Another benefit of the delay is that the film will be released in November 9, 2012, 50 years, one month and four days after the Bond franchise began with Dr. No. The anniversary was covered in all forms of media, and Skyfall was mentioned prominently in every article and news feature about the golden jubilee. If the film was released years earlier, it would not have received the boon of so much free publicity. (The Cabin in the Woods also benefited with a load of free publicity due to its being released the month before The Avengers. In the promotional blitzkrieg for that movie, of course starring Hemsworth and written and directed by Cabin‘s co-writer and producer Joss Whedon, interviews would often refer to the earlier film, raising awareness of the film among a possible target audience).
While Skyfall lost a screenwriter, The Hobbit lost a director in the delay. Guillermo del Toro was originally slated to direct the Lord of the Rings prequel, but had to drop out when MGM’s financial quandary prevented the film from being green lit before the window del Toro allowed in his schedule for the film elapsed. The director’s departure left MGM and co-producers Warner Brothers searching for a new director. Eventually, the powers that be picked the executive producer of the film to take over as director.
Normally, when a producer replaces a talented and experienced director such as del Toro, the film is doomed with no hope for improvement. However, this time around, with no offense meant towards the skill and ability of del Toro, the producer will be an obvious improvement. Why? Because that producer is Peter Jackson, the man who brought Tolkien to the screen with The Lord of the Rings trilogy, winning three Academy Awards for its final installment, Return of the King.
With Jackson at the helm, The Hobbit trilogy will have a sense of continuity with the world Jackson built with Lord of the Rings. Again, no slight meant to del Toro, a director I admire and respect, something would simply be missing without Jackson in the director’s chair.
We are witness to the impossible happening–four films whose quality and/or box office potential were magnified by a studio’s bankruptcy.
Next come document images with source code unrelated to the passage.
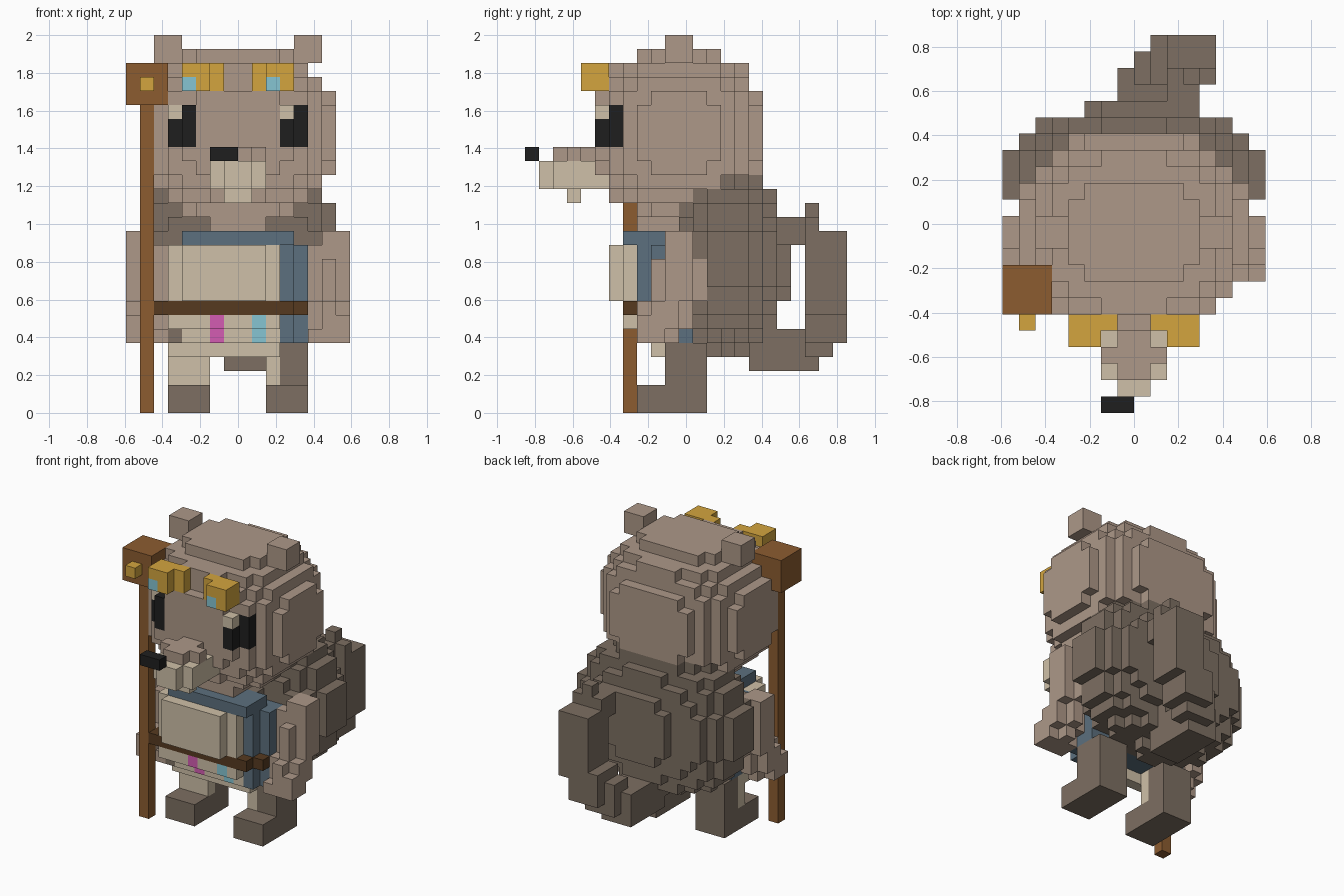
import bpy
import bmesh

cube = bpy.data.objects.get("Cube")
if cube:
    bpy.data.objects.remove(cube, do_unlink=True)

V = 2 / 27          # size of one block
Y_MID = 11.5        # grid depth is 23 blocks


def linear(c):
    c /= 255
    return c / 12.92 if c <= 0.04045 else ((c + 0.055) / 1.055) ** 2.4


# Flat colours
COLOURS = {
    "light_fur": (173, 152, 136),
    "dark_fur": (125, 111, 98),
    "cream": (207, 192, 168),
    "gold": (211, 165, 63),
    "blue_cloth": (92, 112, 126),
    "black": (31, 31, 31),
    "wood": (140, 92, 48),
    "belt_leather": (86, 58, 32),
    "cyan": (134, 197, 210),
    "pink": (211, 92, 178),
}
MATS = {}
for name, rgb in COLOURS.items():
    m = bpy.data.materials.new(name)
    m.use_nodes = True
    col = [linear(c) for c in rgb] + [1]
    m.diffuse_color = col
    m.node_tree.nodes["Principled BSDF"].inputs["Base Color"].default_value = col
    MATS[name] = m

cells = {}          # (i, j, k) -> (part, colour); later parts replace earlier ones


def box(part, colour, x, y, z):
    for i in range(*x):
        for j in range(*y):
            for k in range(*z):
                cells[i, j, k] = (part, colour)


def mirrored(part, colour, x, y, z):
    box("left_" + part, colour, x, y, z)
    box("right_" + part, colour, (-x[1], -x[0]), y, z)


def ellipsoid(part, colour, centre, radii):
    lo = [int(c - r) - 1 for c, r in zip(centre, radii)]
    hi = [int(c + r) + 2 for c, r in zip(centre, radii)]
    for i in range(lo[0], hi[0]):
        for j in range(lo[1], hi[1]):
            for k in range(lo[2], hi[2]):
                p = (i + 0.5, j + 0.5, k + 0.5)
                if sum(((a - c) / r) ** 2 for a, c, r in zip(p, centre, radii)) <= 1:
                    cells[i, j, k] = (part, colour)


# Head with ears
ellipsoid("head", "light_fur", (0, 11, 20), (7.5, 6.5, 6.5))
mirrored("ear", "light_fur", (4, 6), (10, 12), (25, 27))

# Furry back
ellipsoid("back_fur", "dark_fur", (0, 14.5, 11), (8.0, 4.4, 6.8))

# Tail, rising from the base, leaning left and hooking back at the top
for x, y, z in [
    ((-1, 2), (16, 21), (3, 6)),
    ((0, 3), (20, 22), (4, 7)),
    ((1, 4), (20, 23), (5, 8)),
    ((2, 5), (20, 23), (7, 13)),
    ((2, 5), (20, 21), (13, 14)),
    ((2, 4), (18, 20), (12, 14)),
    ((3, 4), (20, 21), (14, 15)),
]:
    box("tail", "dark_fur", x, y, z)

# Neck and clothed torso
box("neck", "light_fur", (-2, 2), (8, 13), (13, 15))
box("torso", "blue_cloth", (-5, 5), (9, 12), (5, 12))

# Arms, hanging slightly forward, with rounded edges
mirrored("arm", "light_fur", (6, 8), (10, 12), (10, 13))
mirrored("arm", "light_fur", (6, 7), (9, 13), (8, 11))
mirrored("arm", "light_fur", (7, 8), (10, 12), (8, 11))
mirrored("arm", "light_fur", (5, 6), (10, 12), (8, 12))
mirrored("arm", "light_fur", (6, 7), (8, 12), (6, 8))
mirrored("arm", "light_fur", (7, 8), (9, 11), (6, 8))
mirrored("arm", "light_fur", (5, 6), (9, 11), (6, 8))
mirrored("hand", "light_fur", (7, 8), (8, 10), (5, 7))
mirrored("hand", "light_fur", (6, 7), (8, 11), (5, 6))
mirrored("hand", "light_fur", (5, 6), (8, 10), (5, 6))

# Vest, shirt and belt
box("vest", "blue_cloth", (-4, 4), (7, 10), (12, 13))
box("vest", "blue_cloth", (3, 4), (8, 9), (5, 12))
box("shirt", "cream", (-5, 3), (7, 9), (8, 12))
box("shirt", "cream", (-4, 2), (6, 7), (8, 12))
box("skirt", "cream", (-5, 3), (7, 9), (6, 7))
box("skirt", "cream", (-5, 3), (8, 9), (5, 6))
box("skirt", "cream", (-5, 3), (9, 10), (4, 5))
box("skirt", "dark_fur", (-5, -4), (8, 9), (5, 6))
box("belt", "belt_leather", (-6, 4), (7, 9), (7, 8))
box("belt", "belt_leather", (4, 5), (8, 9), (7, 8))
box("skirt", "pink", (-2, -1), (7, 8), (6, 7))
box("skirt", "pink", (-2, -1), (8, 9), (5, 6))
box("skirt", "cyan", (1, 2), (7, 8), (6, 7))
box("skirt", "cyan", (1, 2), (8, 9), (5, 6))

# Legs and feet
mirrored("leg", "dark_fur", (2, 5), (10, 13), (2, 5))
mirrored("foot", "dark_fur", (2, 5), (8, 13), (0, 2))
box("right_leg", "cream", (-5, -2), (10, 11), (2, 5))
box("left_leg", "cream", (2, 3), (10, 11), (2, 5))

# Eyes set into the head
mirrored("eye", "black", (3, 4), (5, 6), (19, 22))
mirrored("eye", "black", (4, 5), (6, 7), (19, 22))
box("left_eye", "cream", (3, 4), (5, 6), (21, 22))
box("right_eye", "cream", (-5, -4), (6, 7), (21, 22))

# Goggles on the brow
mirrored("goggle", "gold", (2, 4), (4, 6), (23, 25))
mirrored("goggle", "gold", (1, 2), (5, 6), (23, 25))
box("left_goggle", "cyan", (2, 3), (4, 5), (23, 24))
box("right_goggle", "cyan", (-4, -3), (4, 5), (23, 24))

# Snout, chin and nose
box("snout", "cream", (-2, 2), (2, 6), (16, 18))
box("snout", "cream", (-1, 1), (1, 2), (16, 18))
box("snout", "cream", (-1, 1), (3, 4), (15, 16))
box("snout_bridge", "light_fur", (-1, 1), (2, 6), (18, 19))
box("snout_bridge", "light_fur", (-2, 2), (3, 4), (18, 19))
box("nose", "black", (-2, 0), (0, 1), (18, 19))

# Staff with block head and knob
box("staff", "wood", (-7, -6), (7, 8), (0, 22))
box("staff_head", "wood", (-8, -5), (6, 9), (22, 25))
box("staff_knob", "gold", (-7, -6), (5, 6), (23, 24))

# Outward faces: direction and the four corners of that side
SIDES = {
    (1, 0, 0): ((1, 0, 0), (1, 1, 0), (1, 1, 1), (1, 0, 1)),
    (-1, 0, 0): ((0, 0, 0), (0, 0, 1), (0, 1, 1), (0, 1, 0)),
    (0, 1, 0): ((0, 1, 0), (0, 1, 1), (1, 1, 1), (1, 1, 0)),
    (0, -1, 0): ((0, 0, 0), (1, 0, 0), (1, 0, 1), (0, 0, 1)),
    (0, 0, 1): ((0, 0, 1), (1, 0, 1), (1, 1, 1), (0, 1, 1)),
    (0, 0, -1): ((0, 0, 0), (0, 1, 0), (1, 1, 0), (1, 0, 0)),
}


def build(part):
    """Make one mesh from the exposed block sides of a part."""
    bm = bmesh.new()
    verts, slots = {}, []
    for cell, (owner, colour) in cells.items():
        if owner != part:
            continue
        if colour not in slots:
            slots.append(colour)
        for d, corners in SIDES.items():
            if tuple(a + b for a, b in zip(cell, d)) in cells:
                continue
            ring = []
            for c in corners:
                p = tuple(a + b for a, b in zip(cell, c))
                if p not in verts:
                    verts[p] = bm.verts.new((p[0] * V, (p[1] - Y_MID) * V, p[2] * V))
                ring.append(verts[p])
            bm.faces.new(ring).material_index = slots.index(colour)
    mesh = bpy.data.meshes.new(part)
    bm.to_mesh(mesh)
    bm.free()
    for s in slots:
        mesh.materials.append(MATS[s])
    bpy.context.collection.objects.link(bpy.data.objects.new(part, mesh))


for part in dict.fromkeys(owner for owner, _ in cells.values()):
    build(part)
Too bad what happened to MGM was a stroke of luck, or else many other studios would pursue bankruptcy as a sure-fire way to turn their fortunes around.